TotalView V3X.9.0-1-LLNL

Release Features

May 19, 1999

This documents the release of TotalView V3X.9.0-1-LLNL installed into totalview on blue, s, k, and y on May 17, 1999 and on compass and forest May 19,1999.

Below are the features added to create TotalView V3X.9.0-1-LLNL.


§ Etnus Release Notes for TotalView Version 3X.9.0-2
§
§ TotalView Quick Reference Page
§ Displaying C Array [Vector][Vector]...
§ Setting the Display Precision Globally
§ Format -> Precision
§ Find -> Threshold for ==NaN and != NaN
§ Performance Monitoring for IBM Temporarily Removed
§
§ Previous LLNL Enhancements to TotalView
§ TotalView V3.9.0-0-LLNL Release Features


Documentation: TotalView User's Guide(Acrobat). TotalView User's Guide(Postcript)

Tutorials: Introduction to TotalView and Debugging Parallel Codes.

For more information, send e-mail to Bor Chan, Karen Warren, Rich Zwakenberg (LLNL) or Laurie McGavran (LANL).









TotalView Quick Reference Page

A TotalView Quick Reference Page is available. Click here.














Performance Monitoring for IBM Temporarily Removed

We have disabled TotalView's performance monitoring capability because it was based on an IBM unsupported Performance Monitoring Application Programming Interface (PMAPI). IBM will be delivering a supported PMAPI to us soon and we will be incorporating that new PMAPI into TotalView.














Displaying C Array [Vector][Vector]...

Previously one could only display multi-dimensional Fortran arrays, such as Array(Vector,Vector,...). TotalView now allows displaying a multi-dimensional C array where one, or any, of the scripts is a vector.














Setting the Display Precision Globally

You can now select how you want your floating point variables displayed and with what precision. From the root window menu commands, the command:

Define Global Variable Display Type -> Scientific Notation
				       Floating Point

lets you choose what form to use to display floating point values; scientific notation or floating point. A dialog box will pop up which allows you to define the precision you want used.
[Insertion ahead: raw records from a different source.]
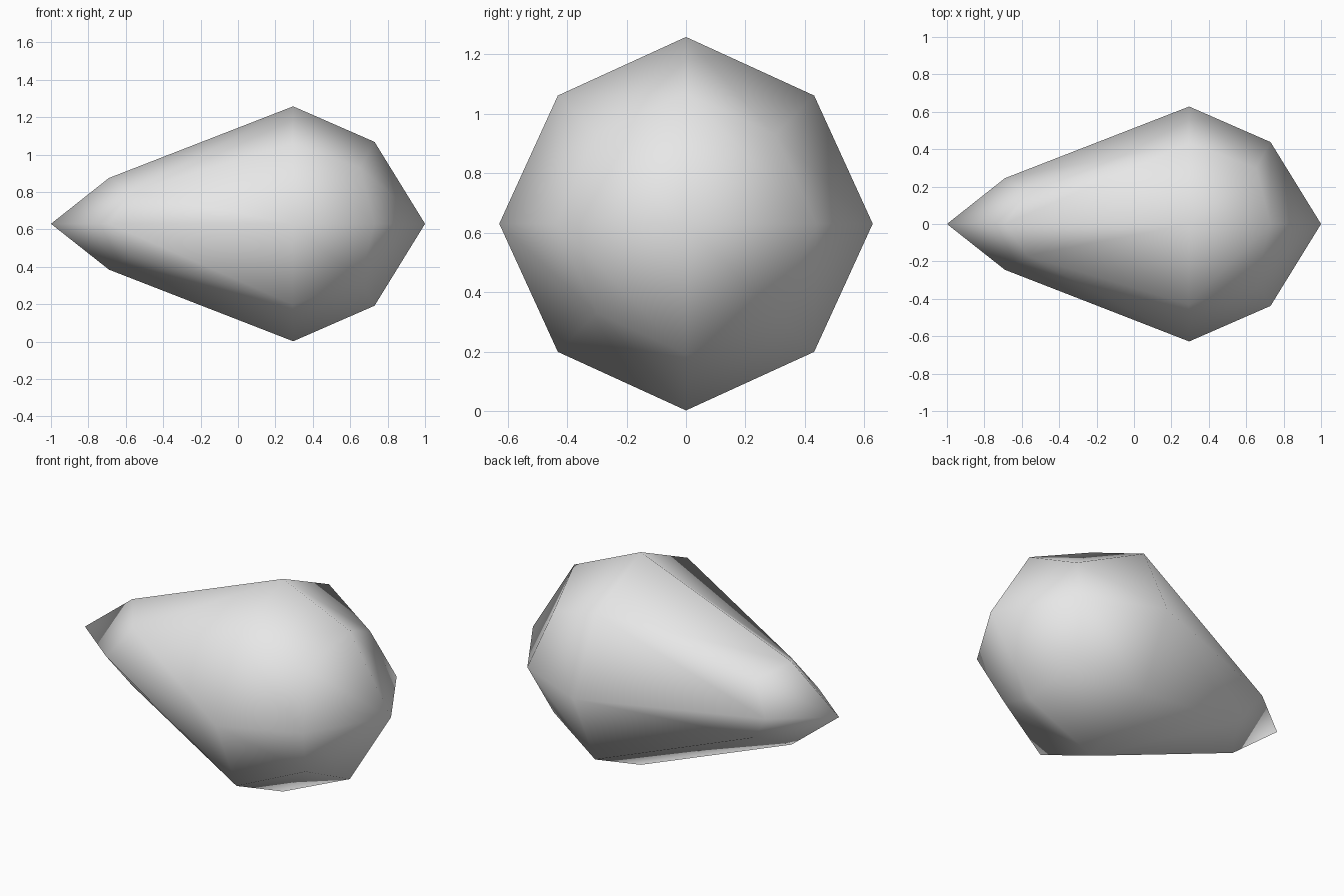
import bpy
import bmesh

default_cube = bpy.data.objects.get("Cube")
if default_cube:
    bpy.data.objects.remove(default_cube, do_unlink=True)

CENTRE_Z = 0.63

# Sections along x: end side -> {non-zero cross axes: (x position, offset)}
SECTIONS = {
    -1: {0: (-1.0, 0.0), 1: (-0.69, 0.245), 2: (-0.57, 0.17)},
    0: {1: (0.295, 0.628), 2: (0.292, 0.431)},
    1: {0: (1.0, 0.0), 1: (0.73, 0.438), 2: (0.653, 0.30)},
}

# Teardrop body: a once-divided cube rounded into a tapered drop
bm = bmesh.new()
bmesh.ops.create_cube(bm, size=2)
bmesh.ops.subdivide_edges(bm, edges=bm.edges[:], cuts=1, use_grid_fill=True)
for v in bm.verts:
    side, across, up = (round(c) for c in v.co)
    x, offset = SECTIONS[side][abs(across) + abs(up)]
    v.co = (x, across * offset, CENTRE_Z + up * offset)
bmesh.ops.recalc_face_normals(bm, faces=bm.faces[:])
for f in bm.faces:
    f.smooth = True

mesh = bpy.data.meshes.new("teardrop_body")
bm.to_mesh(mesh)
bm.free()
body = bpy.data.objects.new("teardrop_body", mesh)
bpy.context.collection.objects.link(body)

# Plain grey finish
grey = bpy.data.materials.new("light_grey")
grey.use_nodes = True
colour = (0.8, 0.8, 0.8, 1.0)
grey.diffuse_color = colour
grey.node_tree.nodes["Principled BSDF"].inputs["Base Color"].default_value = colour
mesh.materials.append(grey)
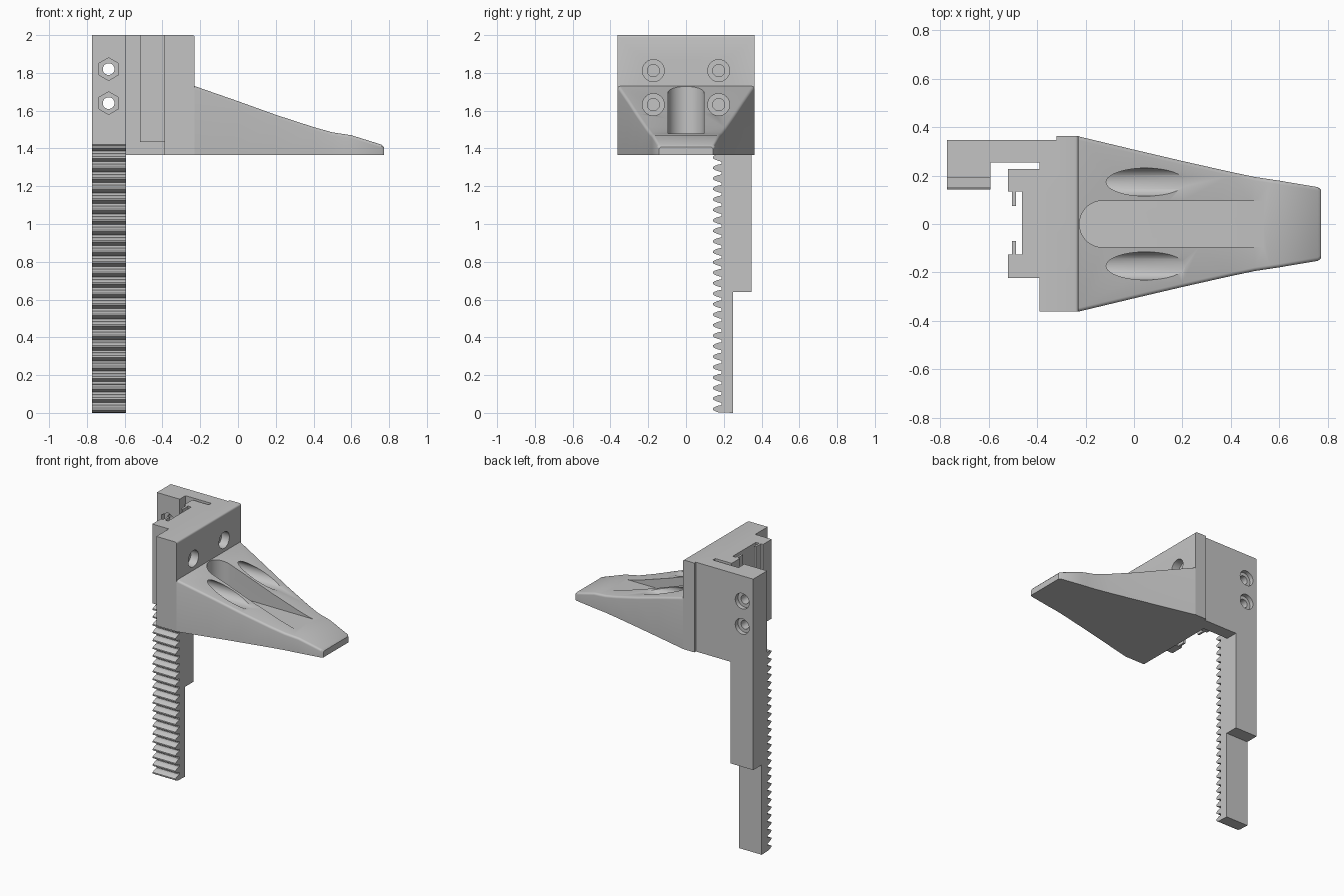
import bpy
import bmesh
from math import pi, sin, cos
from mathutils import Matrix

cube = bpy.data.objects.get("Cube")
if cube:
    bpy.data.objects.remove(cube)

grey = bpy.data.materials.new("plain grey")
grey.use_nodes = True
colour = (0.55, 0.55, 0.55, 1)
grey.diffuse_color = colour
grey.node_tree.nodes["Principled BSDF"].inputs["Base Color"].default_value = colour

BASE, TOP = 1.364, 2.0


def make(name, bm):
    bmesh.ops.recalc_face_normals(bm, faces=bm.faces)
    mesh = bpy.data.meshes.new(name)
    bm.to_mesh(mesh)
    bm.free()
    mesh.materials.append(grey)
    obj = bpy.data.objects.new(name, mesh)
    bpy.context.collection.objects.link(obj)
    return obj


def prism(name, points, low, high, axis="z"):
    """Extrude an outline along z (points are x, y) or along x (points are y, z)."""
    bm = bmesh.new()
    place = (lambda a, b, h: (a, b, h)) if axis == "z" else (lambda a, b, h: (h, a, b))
    face = bm.faces.new([bm.verts.new(place(a, b, low)) for a, b in points])
    out = bmesh.ops.extrude_face_region(bm, geom=[face])["geom"]
    shift = place(0, 0, high - low)
    bmesh.ops.translate(bm, vec=shift, verts=[v for v in out if isinstance(v, bmesh.types.BMVert)])
    return make(name, bm)


def rod(axis, start, end, u, v, radius, sides=40):
    """Cutter along x (u, v = y, z) or along y (u, v = x, z)."""
    bm = bmesh.new()
    bmesh.ops.create_cone(bm, cap_ends=True, segments=sides, radius1=radius,
                          radius2=radius, depth=end - start)
    mid = (start + end) / 2
    if axis == "x":
        move = Matrix.Translation((mid, u, v)) @ Matrix.Rotation(pi / 2, 4, "Y")
    else:
        move = Matrix.Translation((u, mid, v)) @ Matrix.Rotation(pi / 2, 4, "X")
    bm.transform(move)
    return make("cutter", bm)


def cut(obj, cutter):
    mod = obj.modifiers.new("cut", "BOOLEAN")
    mod.operation = "DIFFERENCE"
    mod.solver = "EXACT"
    mod.object = cutter
    bpy.context.view_layer.objects.active = obj
    bpy.ops.object.modifier_apply(modifier=mod.name)
    bpy.data.meshes.remove(cutter.data)


# Mounting block with the side arm and upper column in one outline
mount = prism("mounting_block", [
    (-0.39, -0.362), (-0.23, -0.362), (-0.23, 0.363), (-0.32, 0.363), (-0.32, 0.346),
    (-0.772, 0.346), (-0.772, 0.19), (-0.593, 0.19), (-0.593, 0.255), (-0.39, 0.255)],
    BASE, TOP)

# Rounded upper edge of the block
bm = bmesh.new()
bm.from_mesh(mount.data)
rim = [e for e in bm.edges if all(v.co.x > -0.24 and v.co.z > 1.9 for v in e.verts)]
bmesh.ops.bevel(bm, geom=rim, offset=0.012, segments=3, profile=0.5, affect="EDGES")
bm.to_mesh(mount.data)
bm.free()

# Slotted rail with two jaws and thin lips
rail = prism("slotted_rail", [
    (-0.39, -0.222), (-0.39, 0.228), (-0.52, 0.228), (-0.52, 0.135), (-0.503, 0.135),
    (-0.503, 0.075), (-0.488, 0.075), (-0.488, 0.135), (-0.463, 0.135),
    (-0.463, -0.125), (-0.488, -0.125), (-0.488, -0.07), (-0.503, -0.07),
    (-0.503, -0.125), (-0.52, -0.125), (-0.52, -0.222)], 1.435, TOP)

# Tapered finger lofted through stations of x, half width and height
stations = [(-0.23, 0.362, 1.73), (0.0, 0.307, 1.65), (0.2, 0.26, 1.578),
            (0.4, 0.215, 1.513), (0.5, 0.194, 1.485), (0.56, 0.185, 1.476),
            (0.6, 0.179, 1.47), (0.76, 0.152, 1.42), (0.772, 0.143, 1.408)]
ROUND = 0.015
bm = bmesh.new()
rings = []
for x, w, z in stations:
    section = [(-w, BASE), (w, BASE)]
    for side, first in ((1, 0), (-1, pi / 2)):
        for step in range(5):
            t = first + step * pi / 8
            section.append((side * (w - ROUND) + ROUND * cos(t), z - ROUND + ROUND * sin(t)))
    rings.append([bm.verts.new((x, y, h)) for y, h in section])
for a, b in zip(rings, rings[1:]):
    for i in range(len(a)):
        j = (i + 1) % len(a)
        bm.faces.new((a[i], a[j], b[j], b[i]))
bm.faces.new(rings[0])
bm.faces.new(rings[-1])
bmesh.ops.triangulate(bm, faces=bm.faces)
finger = make("tapered_finger", bm)

# Round-ended groove along the finger
arc = [(-0.13 - 0.095 * sin(t), 0.096 * cos(t)) for t in [pi * i / 24 for i in range(25)]]
cut(finger, prism("cutter", arc + [(0.7, -0.096), (0.7, 0.096)], 1.48, 1.9))

# Blind screw holes with head recesses, which also scoop the finger
for y in (-0.173, 0.173):
    for z in (1.812, 1.632):
        cut(mount, rod("x", -0.29, 0.5, y, z, 0.058))
        cut(mount, rod("x", -0.38, 0.5, y, z, 0.032))
    cut(finger, rod("x", -0.3, 0.5, y, 1.632, 0.058))

# Column bolts: hexagonal pocket in front, round recess behind
for z in (1.82, 1.64):
    cut(mount, rod("y", 0.1, 0.5, -0.685, z, 0.031))
    cut(mount, rod("y", 0.1, 0.225, -0.685, z, 0.06, 6))
    cut(mount, rod("y", 0.315, 0.5, -0.685, z, 0.055))

# Column stiffener behind the rack
prism("column_back", [(-0.772, 0.25), (-0.593, 0.25), (-0.593, 0.346), (-0.772, 0.346)],
      0.64, BASE)

# Gear rack with rounded teeth
pitch = 0.0555
outline = [(0.25, 0.0)]
tooth = [(0.17, 0.003), (0.152, 0.01), (0.143, 0.016), (0.143, 0.025),
         (0.152, 0.031), (0.17, 0.038), (0.187, 0.041), (0.187, 0.054)]
for i in range(26):
    outline += [(y, z + i * pitch) for y, z in tooth if z + i * pitch < 1.42]
outline += [(0.2, 1.421), (0.25, 1.421)]
prism("gear_rack", outline, -0.772, -0.593, "x")

# Smooth the curved faces and keep the edges sharp
bpy.ops.object.select_all(action="DESELECT")
for obj in (mount, rail, finger):
    obj.select_set(True)
bpy.context.view_layer.objects.active = mount
bpy.ops.object.shade_smooth_by_angle(angle=pi / 6)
Changing the global variable display type will affect display of all floating point variables currently being displayed and all floating point variables subsequently displayed.

The default is to display floating point variables as floating point with 8 digits of precision.

You can also set this value in your X resources file as well.

	totalview*displayFormat: sci(entific), nn
			   or
        totalview*displayFormat: float, nn
The precision (specified by nn) is optional. Remember to run xrdb -merge .Xdefaults.

This feature does not interact with the Format -> Precision setting. However, if you revert your variable display back to Format -> Native, your global variable display type setting will again be in effect.














Format -> Precision

We have added the Precision subcommand to the variable window Format command.

The Format -> Precision command allows you to set the number of significant digits displayed when the Format -> Scientific Notation format has been or will be requested for the format of a displayed floating point variable.

Once the number of digits has been defined via the Format -> Precision command, the precision will be carried through to all newly displayed floating point variable windows after you select Format -> Scientific Notation for them. If Format -> Scientific Notation has not been selected, than the display uses the Global Variable Display Type setting. Existing floating point variable windows displayed will not be updated until you again select Format -> Scientific Notation for them.

The Format -> Precision command allows you to overide the the global scientific notation precision setting you may have selected via the Global Variable Display Type setting.

The new default is 10 digits, rather than the 6 that was used previously.












Find -> Threshold for ==NaN and != NaN

We have added to the Find -> Threshold command the checking for equal to or not equal to "not a number", specifically ==NaN and !=NaN, where NaN is not context sensitive, that is, you can check for NaN, Nan, nan, etc.













LLNL Disclaimers

Last revised May 19, 1999